→ ABOUT THIS EXERCISE:
Each line of the data must be written out again verbatim; no image belongs in the copy.

→ RECORDS FOR THE EXERCISE:
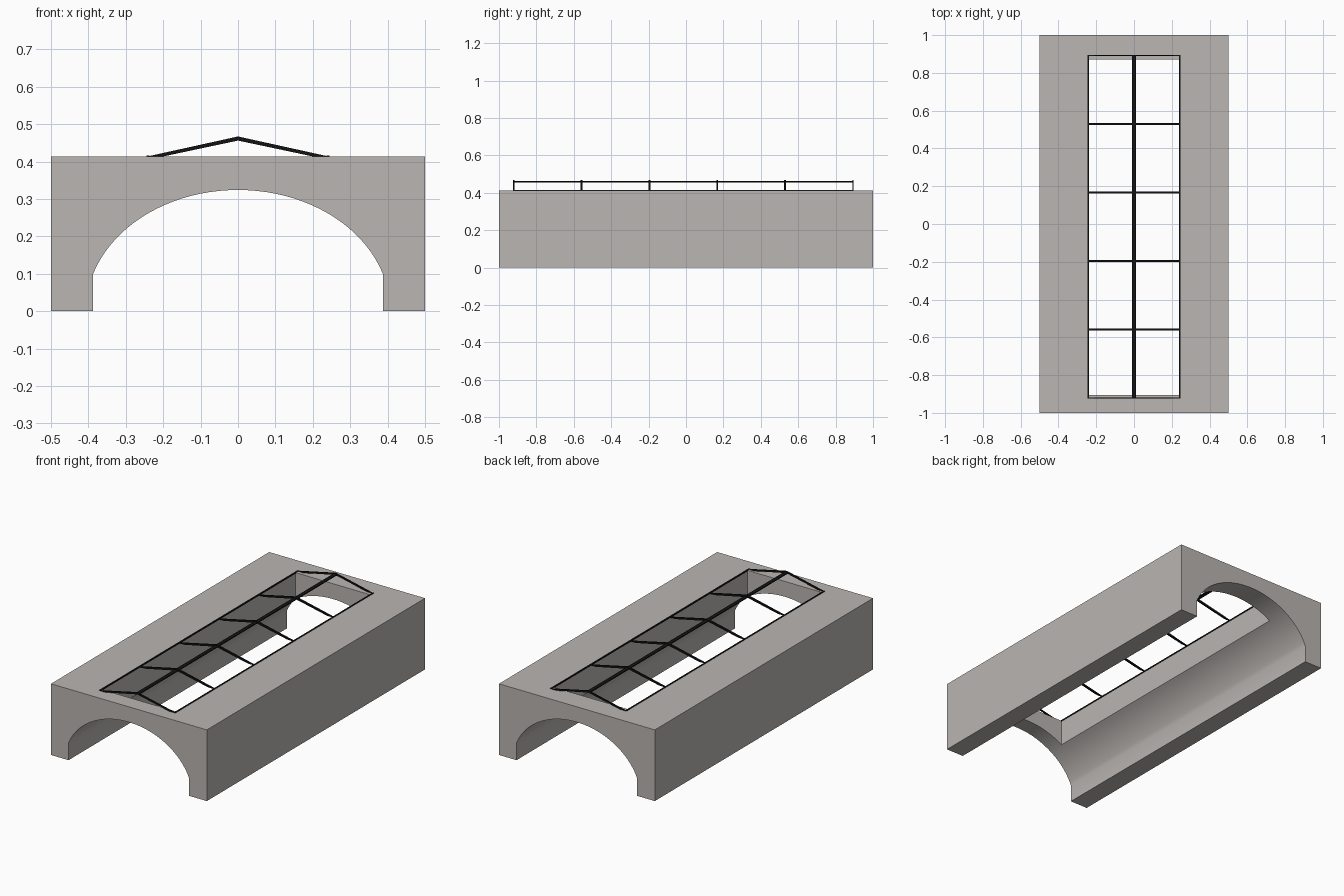
import bpy, math

if "Cube" in bpy.data.objects:
    bpy.data.objects.remove(bpy.data.objects["Cube"])

def material(name, color):
    m = bpy.data.materials.new(name)
    m.diffuse_color = (*color, 1)
    m.use_nodes = True
    m.node_tree.nodes["Principled BSDF"].inputs["Base Color"].default_value = m.diffuse_color
    return m

stone = material("warm grey stone", (0.49, 0.465, 0.445))
black = material("black metal", (0.006, 0.006, 0.006))

def prism(name, profile, y0, y1, mat):
    """Extrude an (x, z) outline along y."""
    n = len(profile)
    verts = [(x, y0, z) for x, z in profile] + [(x, y1, z) for x, z in profile]
    faces = [tuple(range(n)), tuple(range(2 * n - 1, n - 1, -1))]
    faces += [(i, i + n, (i + 1) % n + n, (i + 1) % n) for i in range(n)]
    me = bpy.data.meshes.new(name)
    me.from_pydata(verts, [], faces)
    me.materials.append(mat)
    ob = bpy.data.objects.new(name, me)
    bpy.context.collection.objects.link(ob)
    return ob

def box(x0, x1, z0, z1):
    return [(x0, z0), (x1, z0), (x1, z1), (x0, z1)]

TOP = 0.413

# Vaulted block: legs below, elliptical arch above
a, b, spring = 0.407, 0.324, 0.1
t0 = math.asin(spring / b)
N = 40
arch = []
for i in range(N + 1):
    t = t0 + (math.pi - 2 * t0) * i / N
    arch.append((a * math.cos(t), b * math.sin(t)))
xi = arch[0][0]
outline = [(-0.5, 0), (-0.5, TOP), (0.5, TOP), (0.5, 0), (xi, 0)] + arch + [(-xi, 0)]
vault = prism("vaulted_block", outline[::-1], -1, 1, stone)

# Skylight opening through the roof
cutter = prism("skylight_cutter", box(-0.24, 0.24, 0.15, 0.6), -0.905, 0.87, stone)
bpy.context.view_layer.objects.active = vault
vault.select_set(True)
mod = vault.modifiers.new("opening", 'BOOLEAN')
mod.object = cutter
mod.operation = 'DIFFERENCE'
mod.solver = 'EXACT'
bpy.ops.object.modifier_apply(modifier=mod.name)
bpy.data.objects.remove(cutter, do_unlink=True)
bpy.ops.object.shade_smooth_by_angle(angle=math.radians(30))

# Gabled rafters across the opening
gable = [(-0.245, TOP), (-0.203, TOP), (0, 0.456), (0.203, TOP), (0.245, TOP), (0, 0.467)]
Y0, Y1 = -0.924, 0.896
for i in range(6):
    w = 0.006 if i in (0, 5) else 0.010
    yc = Y0 + 0.003 + (Y1 - Y0 - 0.006) * i / 5
    prism(f"rafter_{i + 1}", gable, yc - w / 2, yc + w / 2, black)

# Ridge bar, and a thin rail along each eave
ridge = [(-0.011, 0.456), (0.011, 0.456), (0.011, 0.461), (0, 0.463), (-0.011, 0.461)]
prism("ridge_bar", ridge, Y0, Y1, black)
for side, x in (("left", -0.241), ("right", 0.241)):
    prism(f"eave_rail_{side}", box(x - 0.004, x + 0.004, TOP - 0.004, TOP + 0.003), Y0, Y1, black)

→ SOLUTION BELOW:
import bpy, math

if "Cube" in bpy.data.objects:
    bpy.data.objects.remove(bpy.data.objects["Cube"])

def material(name, color):
    m = bpy.data.materials.new(name)
    m.diffuse_color = (*color, 1)
    m.use_nodes = True
    m.node_tree.nodes["Principled BSDF"].inputs["Base Color"].default_value = m.diffuse_color
    return m

stone = material("warm grey stone", (0.49, 0.465, 0.445))
black = material("black metal", (0.006, 0.006, 0.006))

def prism(name, profile, y0, y1, mat):
    """Extrude an (x, z) outline along y."""
    n = len(profile)
    verts = [(x, y0, z) for x, z in profile] + [(x, y1, z) for x, z in profile]
    faces = [tuple(range(n)), tuple(range(2 * n - 1, n - 1, -1))]
    faces += [(i, i + n, (i + 1) % n + n, (i + 1) % n) for i in range(n)]
    me = bpy.data.meshes.new(name)
    me.from_pydata(verts, [], faces)
    me.materials.append(mat)
    ob = bpy.data.objects.new(name, me)
    bpy.context.collection.objects.link(ob)
    return ob

def box(x0, x1, z0, z1):
    return [(x0, z0), (x1, z0), (x1, z1), (x0, z1)]

TOP = 0.413

# Vaulted block: legs below, elliptical arch above
a, b, spring = 0.407, 0.324, 0.1
t0 = math.asin(spring / b)
N = 40
arch = []
for i in range(N + 1):
    t = t0 + (math.pi - 2 * t0) * i / N
    arch.append((a * math.cos(t), b * math.sin(t)))
xi = arch[0][0]
outline = [(-0.5, 0), (-0.5, TOP), (0.5, TOP), (0.5, 0), (xi, 0)] + arch + [(-xi, 0)]
vault = prism("vaulted_block", outline[::-1], -1, 1, stone)

# Skylight opening through the roof
cutter = prism("skylight_cutter", box(-0.24, 0.24, 0.15, 0.6), -0.905, 0.87, stone)
bpy.context.view_layer.objects.active = vault
vault.select_set(True)
mod = vault.modifiers.new("opening", 'BOOLEAN')
mod.object = cutter
mod.operation = 'DIFFERENCE'
mod.solver = 'EXACT'
bpy.ops.object.modifier_apply(modifier=mod.name)
bpy.data.objects.remove(cutter, do_unlink=True)
bpy.ops.object.shade_smooth_by_angle(angle=math.radians(30))

# Gabled rafters across the opening
gable = [(-0.245, TOP), (-0.203, TOP), (0, 0.456), (0.203, TOP), (0.245, TOP), (0, 0.467)]
Y0, Y1 = -0.924, 0.896
for i in range(6):
    w = 0.006 if i in (0, 5) else 0.010
    yc = Y0 + 0.003 + (Y1 - Y0 - 0.006) * i / 5
    prism(f"rafter_{i + 1}", gable, yc - w / 2, yc + w / 2, black)

# Ridge bar, and a thin rail along each eave
ridge = [(-0.011, 0.456), (0.011, 0.456), (0.011, 0.461), (0, 0.463), (-0.011, 0.461)]
prism("ridge_bar", ridge, Y0, Y1, black)
for side, x in (("left", -0.241), ("right", 0.241)):
    prism(f"eave_rail_{side}", box(x - 0.004, x + 0.004, TOP - 0.004, TOP + 0.003), Y0, Y1, black)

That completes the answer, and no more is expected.